Find how many lines of the records below contain the word "name" and write that number by itself.

►

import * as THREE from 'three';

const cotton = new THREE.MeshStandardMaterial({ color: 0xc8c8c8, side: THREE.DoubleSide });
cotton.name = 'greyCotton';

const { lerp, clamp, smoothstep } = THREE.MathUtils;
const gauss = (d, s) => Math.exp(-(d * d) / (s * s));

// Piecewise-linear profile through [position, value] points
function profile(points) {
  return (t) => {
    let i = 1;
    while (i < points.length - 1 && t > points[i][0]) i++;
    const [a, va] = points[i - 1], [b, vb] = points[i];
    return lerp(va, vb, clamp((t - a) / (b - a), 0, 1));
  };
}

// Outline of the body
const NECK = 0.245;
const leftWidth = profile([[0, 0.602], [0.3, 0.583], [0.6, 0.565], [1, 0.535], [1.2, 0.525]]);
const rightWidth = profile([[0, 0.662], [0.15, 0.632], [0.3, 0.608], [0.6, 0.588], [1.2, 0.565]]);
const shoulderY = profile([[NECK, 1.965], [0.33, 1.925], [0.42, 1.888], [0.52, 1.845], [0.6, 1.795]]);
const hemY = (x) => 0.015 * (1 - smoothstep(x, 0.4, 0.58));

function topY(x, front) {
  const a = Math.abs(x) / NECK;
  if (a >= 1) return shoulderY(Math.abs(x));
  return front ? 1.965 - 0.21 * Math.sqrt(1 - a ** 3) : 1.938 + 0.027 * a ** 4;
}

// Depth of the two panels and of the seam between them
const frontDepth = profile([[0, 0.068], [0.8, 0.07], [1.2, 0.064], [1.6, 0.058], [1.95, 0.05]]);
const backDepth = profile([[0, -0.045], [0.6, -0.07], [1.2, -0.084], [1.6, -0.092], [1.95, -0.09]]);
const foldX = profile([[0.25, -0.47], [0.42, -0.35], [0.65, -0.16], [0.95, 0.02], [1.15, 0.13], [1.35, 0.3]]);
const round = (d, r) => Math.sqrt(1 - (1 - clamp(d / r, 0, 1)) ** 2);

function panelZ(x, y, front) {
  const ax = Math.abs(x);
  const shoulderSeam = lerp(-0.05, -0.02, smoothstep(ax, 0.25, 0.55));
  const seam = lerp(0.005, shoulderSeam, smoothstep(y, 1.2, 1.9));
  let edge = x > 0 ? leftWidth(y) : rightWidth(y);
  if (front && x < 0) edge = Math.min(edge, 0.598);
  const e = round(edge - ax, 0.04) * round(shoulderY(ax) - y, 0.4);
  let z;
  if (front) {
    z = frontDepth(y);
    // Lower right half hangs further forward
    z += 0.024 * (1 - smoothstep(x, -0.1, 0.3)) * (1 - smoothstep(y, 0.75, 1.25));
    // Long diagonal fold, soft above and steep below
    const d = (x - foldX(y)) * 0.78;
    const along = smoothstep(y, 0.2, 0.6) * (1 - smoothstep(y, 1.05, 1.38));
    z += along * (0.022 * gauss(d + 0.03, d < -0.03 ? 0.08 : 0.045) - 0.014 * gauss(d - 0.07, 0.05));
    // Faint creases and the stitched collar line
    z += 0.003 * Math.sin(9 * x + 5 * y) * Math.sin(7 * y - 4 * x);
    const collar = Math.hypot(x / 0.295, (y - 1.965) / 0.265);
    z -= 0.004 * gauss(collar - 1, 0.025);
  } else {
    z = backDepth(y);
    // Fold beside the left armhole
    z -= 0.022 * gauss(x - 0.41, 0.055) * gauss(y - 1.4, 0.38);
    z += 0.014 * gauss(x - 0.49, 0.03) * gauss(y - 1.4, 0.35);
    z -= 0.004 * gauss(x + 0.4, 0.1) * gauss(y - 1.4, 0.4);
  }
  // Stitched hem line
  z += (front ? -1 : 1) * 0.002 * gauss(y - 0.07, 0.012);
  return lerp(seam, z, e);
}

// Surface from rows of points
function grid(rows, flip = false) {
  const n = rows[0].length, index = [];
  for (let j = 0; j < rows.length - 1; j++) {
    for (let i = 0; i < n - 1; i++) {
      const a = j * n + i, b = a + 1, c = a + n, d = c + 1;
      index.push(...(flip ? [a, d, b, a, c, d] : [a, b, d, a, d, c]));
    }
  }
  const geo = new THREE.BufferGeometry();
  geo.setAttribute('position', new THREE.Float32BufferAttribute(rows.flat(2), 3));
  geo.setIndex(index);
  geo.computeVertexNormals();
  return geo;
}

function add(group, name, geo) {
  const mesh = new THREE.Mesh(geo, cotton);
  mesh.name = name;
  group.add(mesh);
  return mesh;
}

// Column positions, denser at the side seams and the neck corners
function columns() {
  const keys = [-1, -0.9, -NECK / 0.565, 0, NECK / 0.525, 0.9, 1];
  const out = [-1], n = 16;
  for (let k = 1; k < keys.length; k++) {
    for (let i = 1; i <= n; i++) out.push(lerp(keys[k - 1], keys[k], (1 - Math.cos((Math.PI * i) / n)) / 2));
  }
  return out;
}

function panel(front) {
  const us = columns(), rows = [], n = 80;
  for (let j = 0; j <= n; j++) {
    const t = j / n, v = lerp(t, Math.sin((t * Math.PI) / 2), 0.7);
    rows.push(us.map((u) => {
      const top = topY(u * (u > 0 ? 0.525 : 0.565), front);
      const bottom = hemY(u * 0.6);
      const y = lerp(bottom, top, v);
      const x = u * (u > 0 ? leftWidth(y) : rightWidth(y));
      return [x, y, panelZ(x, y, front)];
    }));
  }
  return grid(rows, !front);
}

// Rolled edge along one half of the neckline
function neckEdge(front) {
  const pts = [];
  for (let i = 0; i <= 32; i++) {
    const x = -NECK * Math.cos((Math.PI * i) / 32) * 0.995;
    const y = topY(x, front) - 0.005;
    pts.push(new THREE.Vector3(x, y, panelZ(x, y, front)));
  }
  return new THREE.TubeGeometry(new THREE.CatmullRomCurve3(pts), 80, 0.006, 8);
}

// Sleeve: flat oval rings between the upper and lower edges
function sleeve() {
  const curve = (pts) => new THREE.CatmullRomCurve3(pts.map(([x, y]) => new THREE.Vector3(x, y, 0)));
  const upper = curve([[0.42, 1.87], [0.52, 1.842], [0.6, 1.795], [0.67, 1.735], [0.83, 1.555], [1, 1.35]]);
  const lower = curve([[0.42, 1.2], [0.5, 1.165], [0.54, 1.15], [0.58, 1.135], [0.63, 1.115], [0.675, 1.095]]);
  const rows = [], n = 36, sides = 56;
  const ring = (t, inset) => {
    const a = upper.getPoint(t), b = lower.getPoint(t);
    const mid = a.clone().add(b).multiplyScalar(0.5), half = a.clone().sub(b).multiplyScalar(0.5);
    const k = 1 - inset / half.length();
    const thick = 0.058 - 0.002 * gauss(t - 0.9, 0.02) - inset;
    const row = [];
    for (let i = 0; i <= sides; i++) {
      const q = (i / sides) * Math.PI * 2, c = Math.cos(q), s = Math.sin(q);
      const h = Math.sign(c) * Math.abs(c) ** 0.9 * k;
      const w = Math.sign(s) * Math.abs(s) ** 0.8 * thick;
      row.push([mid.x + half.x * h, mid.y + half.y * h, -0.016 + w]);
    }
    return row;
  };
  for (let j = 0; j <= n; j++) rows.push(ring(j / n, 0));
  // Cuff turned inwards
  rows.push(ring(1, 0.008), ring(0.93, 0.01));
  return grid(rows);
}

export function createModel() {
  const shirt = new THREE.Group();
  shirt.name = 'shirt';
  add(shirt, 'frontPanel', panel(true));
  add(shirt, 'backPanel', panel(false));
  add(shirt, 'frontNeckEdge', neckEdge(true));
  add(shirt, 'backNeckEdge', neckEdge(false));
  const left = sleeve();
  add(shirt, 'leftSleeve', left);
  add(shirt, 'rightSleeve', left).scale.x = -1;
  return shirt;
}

◄

WRITTEN ANSWER: 4